Tip #5 - Using clouds to predict weather patterns in the Himalayas
Being able to forecast mountain weather is a crucial skill when travelling or living in mountainous terrain. Checking online weather forecasts before leaving shelter and carrying a portable radio on longer treks is always a good idea. Nevertheless, it is crucial to pay attention to clouds and rapid changes in air pressure while on the trail. Such changes can alert one to changing weather conditions in the field. Clouds offer the most accessible reading of weather changes since they are formed by atmospheric changes.
What brings clouds?
The warmer the air is, the more water vapour it can hold. Clouds are usually produced through condensation - as the air rises, it will cool. Reducing the temperature of the air, decreases its ability to hold water vapour so that condensation occurs. The height at which dew point is reached and clouds form is called the condensation level.
Types of clouds
Broadly speaking, there are three categories of clouds. These are cirrus, stratus and cumulus. These broad categories can combine in various permutations and combinations to form hybrid clouds.
- Cirrus clouds are high level clouds and they look like thin, wispy strands. The name cirrus comes from the Latin word meaning a ringlet or curling lock of hair.
- Cumulo means "heap" or "pile" in Latin. Cumulus clouds are often described as "puffy", "cotton-like" or "fluffy" in appearance, and have flat bases. They are low level clouds, often found below 2000 metres.
- Stratus is used to describe flat, hazy, featureless clouds of low altitude varying in colour from dark grey to nearly white. The word "stratus" comes from the Latin prefix "strato-", meaning "layer". Stratus clouds mean rain if it is warm and snow if it is cold. They look like a huge grey blanket that hangs low in the sky.
But, if these classifications confuse you, remember this simple rule of thumb
Cirrus Clouds indicate a change in weather
High, wispy cirrus clouds are often a signal of changing weather. When these wispy clouds meld together, they create a “milky” sky. Any time this milky sky is accompanied with strong winds, it is a clear indication that a storm is headed towards you.

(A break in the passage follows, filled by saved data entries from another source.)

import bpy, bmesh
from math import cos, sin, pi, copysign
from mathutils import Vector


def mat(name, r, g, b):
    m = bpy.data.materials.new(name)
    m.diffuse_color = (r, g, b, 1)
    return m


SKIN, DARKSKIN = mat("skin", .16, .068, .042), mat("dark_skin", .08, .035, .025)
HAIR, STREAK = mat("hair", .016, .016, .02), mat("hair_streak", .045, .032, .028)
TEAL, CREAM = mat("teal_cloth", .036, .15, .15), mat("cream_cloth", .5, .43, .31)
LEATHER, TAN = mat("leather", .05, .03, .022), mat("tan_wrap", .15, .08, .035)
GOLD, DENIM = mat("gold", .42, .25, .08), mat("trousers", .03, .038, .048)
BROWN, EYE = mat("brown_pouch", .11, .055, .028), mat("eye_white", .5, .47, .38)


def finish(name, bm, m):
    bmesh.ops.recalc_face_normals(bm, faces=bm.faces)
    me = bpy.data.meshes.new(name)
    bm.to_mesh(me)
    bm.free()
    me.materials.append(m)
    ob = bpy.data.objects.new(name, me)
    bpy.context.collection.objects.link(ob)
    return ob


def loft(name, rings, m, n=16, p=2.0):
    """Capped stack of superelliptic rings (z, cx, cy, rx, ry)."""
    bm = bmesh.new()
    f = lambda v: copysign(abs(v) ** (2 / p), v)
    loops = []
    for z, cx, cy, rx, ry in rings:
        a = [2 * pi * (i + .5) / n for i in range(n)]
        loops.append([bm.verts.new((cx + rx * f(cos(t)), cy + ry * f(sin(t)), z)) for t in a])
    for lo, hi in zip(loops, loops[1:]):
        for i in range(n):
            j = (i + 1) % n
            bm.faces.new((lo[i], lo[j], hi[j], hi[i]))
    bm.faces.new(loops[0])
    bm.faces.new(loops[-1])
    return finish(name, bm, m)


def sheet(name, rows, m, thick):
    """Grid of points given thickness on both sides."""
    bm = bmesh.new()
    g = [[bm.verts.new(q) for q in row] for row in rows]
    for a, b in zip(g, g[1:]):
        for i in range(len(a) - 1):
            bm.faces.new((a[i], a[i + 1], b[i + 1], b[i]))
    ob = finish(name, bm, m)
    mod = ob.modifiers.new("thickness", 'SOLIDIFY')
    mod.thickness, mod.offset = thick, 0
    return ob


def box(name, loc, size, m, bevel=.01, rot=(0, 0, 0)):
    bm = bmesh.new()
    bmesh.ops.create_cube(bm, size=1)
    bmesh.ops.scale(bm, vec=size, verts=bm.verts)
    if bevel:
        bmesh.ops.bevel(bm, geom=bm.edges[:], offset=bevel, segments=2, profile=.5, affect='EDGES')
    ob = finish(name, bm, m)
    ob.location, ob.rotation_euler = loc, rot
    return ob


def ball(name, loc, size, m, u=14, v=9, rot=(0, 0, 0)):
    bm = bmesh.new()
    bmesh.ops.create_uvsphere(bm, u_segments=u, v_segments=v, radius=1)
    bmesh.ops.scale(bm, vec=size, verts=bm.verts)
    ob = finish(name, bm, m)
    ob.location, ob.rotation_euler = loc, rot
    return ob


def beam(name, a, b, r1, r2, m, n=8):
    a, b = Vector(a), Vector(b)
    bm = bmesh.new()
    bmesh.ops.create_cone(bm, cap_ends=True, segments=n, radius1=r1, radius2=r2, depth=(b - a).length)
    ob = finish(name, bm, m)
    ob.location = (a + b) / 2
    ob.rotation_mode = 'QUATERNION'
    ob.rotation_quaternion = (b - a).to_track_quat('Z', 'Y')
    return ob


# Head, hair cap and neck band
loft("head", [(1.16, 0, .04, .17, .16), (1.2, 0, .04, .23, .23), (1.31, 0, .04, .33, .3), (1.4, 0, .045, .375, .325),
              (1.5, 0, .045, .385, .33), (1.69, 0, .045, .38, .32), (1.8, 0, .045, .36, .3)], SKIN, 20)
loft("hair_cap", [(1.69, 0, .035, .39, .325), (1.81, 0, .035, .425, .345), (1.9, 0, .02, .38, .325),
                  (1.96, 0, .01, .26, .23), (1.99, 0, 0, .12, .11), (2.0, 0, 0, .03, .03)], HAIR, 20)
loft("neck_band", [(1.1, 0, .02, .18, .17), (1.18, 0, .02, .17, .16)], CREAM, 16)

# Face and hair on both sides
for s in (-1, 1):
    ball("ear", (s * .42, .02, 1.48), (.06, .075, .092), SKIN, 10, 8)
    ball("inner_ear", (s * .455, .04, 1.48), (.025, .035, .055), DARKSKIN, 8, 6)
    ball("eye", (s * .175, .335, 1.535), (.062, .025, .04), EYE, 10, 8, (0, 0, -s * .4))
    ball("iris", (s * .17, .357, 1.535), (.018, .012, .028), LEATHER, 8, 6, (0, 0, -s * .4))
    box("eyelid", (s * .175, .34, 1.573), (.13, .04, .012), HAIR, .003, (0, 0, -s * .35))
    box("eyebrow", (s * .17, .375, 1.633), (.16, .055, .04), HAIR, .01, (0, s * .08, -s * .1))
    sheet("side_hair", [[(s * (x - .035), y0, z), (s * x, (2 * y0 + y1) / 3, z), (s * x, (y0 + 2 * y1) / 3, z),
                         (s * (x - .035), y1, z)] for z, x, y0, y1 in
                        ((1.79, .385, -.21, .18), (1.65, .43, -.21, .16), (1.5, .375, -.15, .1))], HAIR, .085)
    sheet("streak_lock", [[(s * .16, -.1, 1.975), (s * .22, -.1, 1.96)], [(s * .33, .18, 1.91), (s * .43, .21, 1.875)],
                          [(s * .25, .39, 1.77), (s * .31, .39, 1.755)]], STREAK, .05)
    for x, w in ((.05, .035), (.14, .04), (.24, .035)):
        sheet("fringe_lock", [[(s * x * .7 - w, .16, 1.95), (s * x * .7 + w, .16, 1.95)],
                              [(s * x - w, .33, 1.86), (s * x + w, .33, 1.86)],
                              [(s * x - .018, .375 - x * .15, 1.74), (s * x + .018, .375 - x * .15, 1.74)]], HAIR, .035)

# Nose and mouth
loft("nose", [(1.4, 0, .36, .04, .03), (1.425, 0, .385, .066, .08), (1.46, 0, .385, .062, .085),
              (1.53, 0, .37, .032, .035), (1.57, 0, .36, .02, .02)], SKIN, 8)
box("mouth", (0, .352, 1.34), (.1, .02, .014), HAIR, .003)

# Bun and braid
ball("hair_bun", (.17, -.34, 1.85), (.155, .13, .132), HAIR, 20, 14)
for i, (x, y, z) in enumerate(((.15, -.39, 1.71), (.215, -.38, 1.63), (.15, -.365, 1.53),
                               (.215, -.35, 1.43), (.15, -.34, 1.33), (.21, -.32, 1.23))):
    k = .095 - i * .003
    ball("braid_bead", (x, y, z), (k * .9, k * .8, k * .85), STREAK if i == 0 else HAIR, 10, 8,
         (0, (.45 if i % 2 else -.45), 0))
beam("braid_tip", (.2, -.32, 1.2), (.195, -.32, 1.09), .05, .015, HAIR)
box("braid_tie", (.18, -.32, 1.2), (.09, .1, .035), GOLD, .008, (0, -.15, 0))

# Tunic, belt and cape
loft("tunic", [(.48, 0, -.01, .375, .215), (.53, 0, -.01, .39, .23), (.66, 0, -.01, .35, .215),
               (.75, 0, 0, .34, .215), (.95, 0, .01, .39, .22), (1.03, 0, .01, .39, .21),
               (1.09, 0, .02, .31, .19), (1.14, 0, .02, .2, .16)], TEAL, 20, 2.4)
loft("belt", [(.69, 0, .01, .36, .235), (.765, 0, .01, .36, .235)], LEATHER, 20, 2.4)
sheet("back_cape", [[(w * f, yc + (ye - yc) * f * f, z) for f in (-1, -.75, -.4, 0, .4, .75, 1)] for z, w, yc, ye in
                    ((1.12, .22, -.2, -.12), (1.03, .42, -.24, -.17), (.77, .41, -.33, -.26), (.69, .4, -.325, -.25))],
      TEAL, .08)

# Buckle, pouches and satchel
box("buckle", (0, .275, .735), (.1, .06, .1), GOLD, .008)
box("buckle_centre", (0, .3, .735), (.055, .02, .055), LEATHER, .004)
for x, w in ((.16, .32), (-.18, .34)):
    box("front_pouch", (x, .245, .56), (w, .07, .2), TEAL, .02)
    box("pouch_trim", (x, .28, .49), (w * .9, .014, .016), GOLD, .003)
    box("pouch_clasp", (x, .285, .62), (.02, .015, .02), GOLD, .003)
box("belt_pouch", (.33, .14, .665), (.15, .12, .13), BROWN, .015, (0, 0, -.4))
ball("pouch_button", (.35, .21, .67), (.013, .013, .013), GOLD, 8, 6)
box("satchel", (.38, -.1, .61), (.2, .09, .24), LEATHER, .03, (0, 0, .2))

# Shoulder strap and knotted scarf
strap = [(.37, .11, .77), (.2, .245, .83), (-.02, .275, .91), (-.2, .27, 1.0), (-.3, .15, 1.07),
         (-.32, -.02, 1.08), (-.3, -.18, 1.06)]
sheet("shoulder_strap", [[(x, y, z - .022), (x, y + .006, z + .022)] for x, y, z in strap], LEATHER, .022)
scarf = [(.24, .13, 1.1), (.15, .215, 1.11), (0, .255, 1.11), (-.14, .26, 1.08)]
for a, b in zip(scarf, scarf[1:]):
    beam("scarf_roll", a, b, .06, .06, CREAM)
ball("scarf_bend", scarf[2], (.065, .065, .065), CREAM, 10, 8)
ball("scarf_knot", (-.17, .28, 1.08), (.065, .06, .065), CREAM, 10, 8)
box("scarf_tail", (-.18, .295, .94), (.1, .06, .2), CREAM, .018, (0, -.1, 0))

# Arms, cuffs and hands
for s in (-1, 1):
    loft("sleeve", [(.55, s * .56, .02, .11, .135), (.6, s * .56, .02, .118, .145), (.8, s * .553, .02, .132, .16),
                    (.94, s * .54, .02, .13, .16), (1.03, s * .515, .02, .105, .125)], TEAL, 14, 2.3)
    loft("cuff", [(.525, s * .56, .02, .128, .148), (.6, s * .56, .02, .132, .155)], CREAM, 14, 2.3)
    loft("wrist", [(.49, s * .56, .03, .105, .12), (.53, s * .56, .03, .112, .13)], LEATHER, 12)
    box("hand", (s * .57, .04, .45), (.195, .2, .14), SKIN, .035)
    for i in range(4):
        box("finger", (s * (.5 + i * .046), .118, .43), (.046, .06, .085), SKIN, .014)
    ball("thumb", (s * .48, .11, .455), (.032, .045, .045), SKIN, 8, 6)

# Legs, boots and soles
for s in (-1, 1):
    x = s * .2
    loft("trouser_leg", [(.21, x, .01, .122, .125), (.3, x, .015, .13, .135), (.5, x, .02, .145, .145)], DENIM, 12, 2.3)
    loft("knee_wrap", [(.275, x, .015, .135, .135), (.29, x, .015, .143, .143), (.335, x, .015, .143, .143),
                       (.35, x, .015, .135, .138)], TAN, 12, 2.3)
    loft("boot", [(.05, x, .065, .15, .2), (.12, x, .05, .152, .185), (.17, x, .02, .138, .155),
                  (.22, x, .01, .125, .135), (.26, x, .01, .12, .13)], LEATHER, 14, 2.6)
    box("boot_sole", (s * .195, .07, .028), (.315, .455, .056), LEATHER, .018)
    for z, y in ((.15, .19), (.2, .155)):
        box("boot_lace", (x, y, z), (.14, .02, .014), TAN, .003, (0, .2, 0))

Dark many headed Cumulus clouds spell trouble
Cumulus clouds indicate fair weather when they are white and widely separated, but if they are dark, large and many headed, they are capable of bringing heavy rain. The likelihood of cumulus clouds developing into rain bearing clouds increases as the atmosphere warms up in the summer. This occurs especially in the afternoon (between 1300 – 1800 hours). This is why we urge trekkers to start early and stay off high ridges or mountain passes after 1200 hours.
UFO like clouds on mountain tops
Lenticular clouds or lens-shaped clouds hovering over a mountain peak, indicate strengthening winds and the approach of moisture-laden air. Both indicate a storm from 6 to 18 hours away.
Ring around the Sun or Moon
A ring around the sun or moon indicates condensing moisture. This is often a sign of cirrostratus clouds. A Cirrostratus cloud cover accompanied with a darkening sky is a sign of rain or snow, within 72 hours.
Himalayan weather is often difficult to predict. Yet, clouds are the best indicators of local Himalayan weather patterns and observing changing cloud patterns is the key to avoid being caught in an unexpected storm. Be sure you are always thinking about a contingency plan, your descent options, and the commitment factor while you are trekking. Going to the Himalayas prepared for any and all conditions and with an appropriate level of knowledge and decision-making ability for your objective, is the most effective way to limit risks while trekking.
Dr. John Papineau from the Anchorage Forecast Office wrote a book on mountain meteorology that available for free on the internet. Read it here.